ASSIGNMENT: Return the full set of entries below exactly, leaving every image out.

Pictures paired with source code
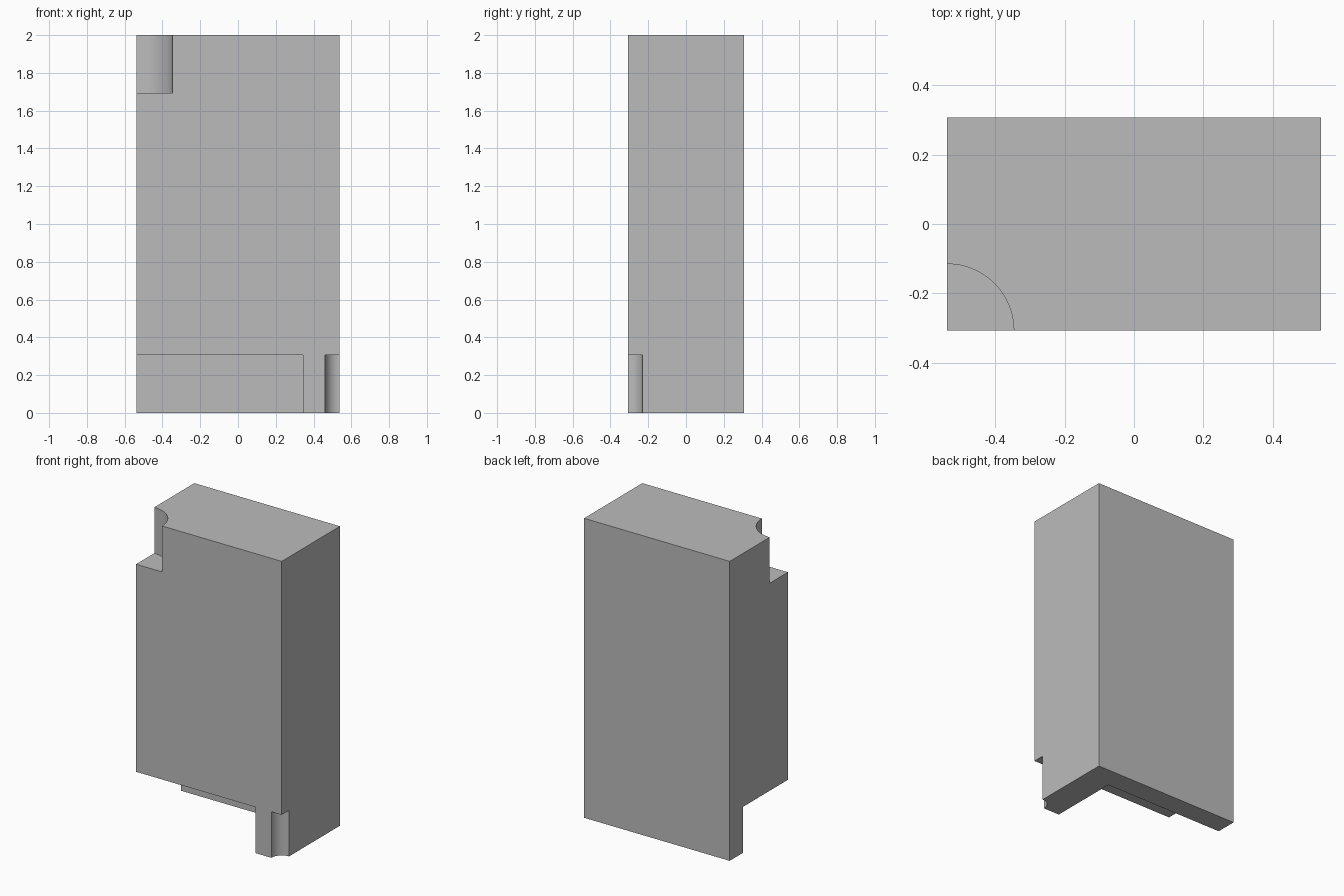
import bpy
from mathutils import Vector

cube = bpy.data.objects.get("Cube")
if cube:
    bpy.data.objects.remove(cube, do_unlink=True)

HX, HY, H = 0.538, 0.307, 2.0   # half width, half depth, height
STEP = 0.307                    # height of every cut
OVER = 0.1                      # how far cutters reach outside the block

grey = bpy.data.materials.new("plain grey")
grey.use_nodes = True
colour = (0.5, 0.5, 0.5, 1)
grey.diffuse_color = colour
grey.node_tree.nodes["Principled BSDF"].inputs["Base Color"].default_value = colour


def box(name, low, high):
    low, high = Vector(low), Vector(high)
    bpy.ops.mesh.primitive_cube_add(size=1, location=(low + high) / 2)
    obj = bpy.context.object
    obj.name = name
    obj.scale = high - low
    bpy.ops.object.transform_apply(location=True, rotation=True, scale=True)
    obj.data.materials.append(grey)
    return obj


def rod(name, x, y, low, high, radius):
    bpy.ops.mesh.primitive_cylinder_add(
        vertices=96, radius=radius, depth=high - low, location=(x, y, (low + high) / 2))
    obj = bpy.context.object
    obj.name = name
    obj.data.materials.append(grey)
    return obj


# Main block
block = box("block", (-HX, -HY, 0), (HX, HY, H))

# Cutters: the recess leaving an L-shaped foot, and two rounded corner notches
cutters = [
    box("foot_recess_cutter", (-HX - OVER, -HY - OVER, -OVER), (0.344, 0.166, STEP)),
    rod("top_notch_cutter", -HX, -HY, H - STEP, H + OVER, 0.192),
    rod("foot_groove_cutter", HX, -HY, -OVER, STEP, 0.077),
]

bpy.ops.object.select_all(action="DESELECT")
block.select_set(True)
bpy.context.view_layer.objects.active = block
for cutter in cutters:
    cut = block.modifiers.new(cutter.name, "BOOLEAN")
    cut.operation = "DIFFERENCE"
    cut.solver = "EXACT"
    cut.object = cutter
    bpy.ops.object.modifier_apply(modifier=cut.name)
    bpy.data.objects.remove(cutter, do_unlink=True)

# Smooth the rounded notches and keep the edges crisp
bpy.ops.object.shade_smooth_by_angle(angle=0.5)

RESPONSE FOR THIS EXERCISE:
import bpy
from mathutils import Vector

cube = bpy.data.objects.get("Cube")
if cube:
    bpy.data.objects.remove(cube, do_unlink=True)

HX, HY, H = 0.538, 0.307, 2.0   # half width, half depth, height
STEP = 0.307                    # height of every cut
OVER = 0.1                      # how far cutters reach outside the block

grey = bpy.data.materials.new("plain grey")
grey.use_nodes = True
colour = (0.5, 0.5, 0.5, 1)
grey.diffuse_color = colour
grey.node_tree.nodes["Principled BSDF"].inputs["Base Color"].default_value = colour


def box(name, low, high):
    low, high = Vector(low), Vector(high)
    bpy.ops.mesh.primitive_cube_add(size=1, location=(low + high) / 2)
    obj = bpy.context.object
    obj.name = name
    obj.scale = high - low
    bpy.ops.object.transform_apply(location=True, rotation=True, scale=True)
    obj.data.materials.append(grey)
    return obj


def rod(name, x, y, low, high, radius):
    bpy.ops.mesh.primitive_cylinder_add(
        vertices=96, radius=radius, depth=high - low, location=(x, y, (low + high) / 2))
    obj = bpy.context.object
    obj.name = name
    obj.data.materials.append(grey)
    return obj


# Main block
block = box("block", (-HX, -HY, 0), (HX, HY, H))

# Cutters: the recess leaving an L-shaped foot, and two rounded corner notches
cutters = [
    box("foot_recess_cutter", (-HX - OVER, -HY - OVER, -OVER), (0.344, 0.166, STEP)),
    rod("top_notch_cutter", -HX, -HY, H - STEP, H + OVER, 0.192),
    rod("foot_groove_cutter", HX, -HY, -OVER, STEP, 0.077),
]

bpy.ops.object.select_all(action="DESELECT")
block.select_set(True)
bpy.context.view_layer.objects.active = block
for cutter in cutters:
    cut = block.modifiers.new(cutter.name, "BOOLEAN")
    cut.operation = "DIFFERENCE"
    cut.solver = "EXACT"
    cut.object = cutter
    bpy.ops.object.modifier_apply(modifier=cut.name)
    bpy.data.objects.remove(cutter, do_unlink=True)

# Smooth the rounded notches and keep the edges crisp
bpy.ops.object.shade_smooth_by_angle(angle=0.5)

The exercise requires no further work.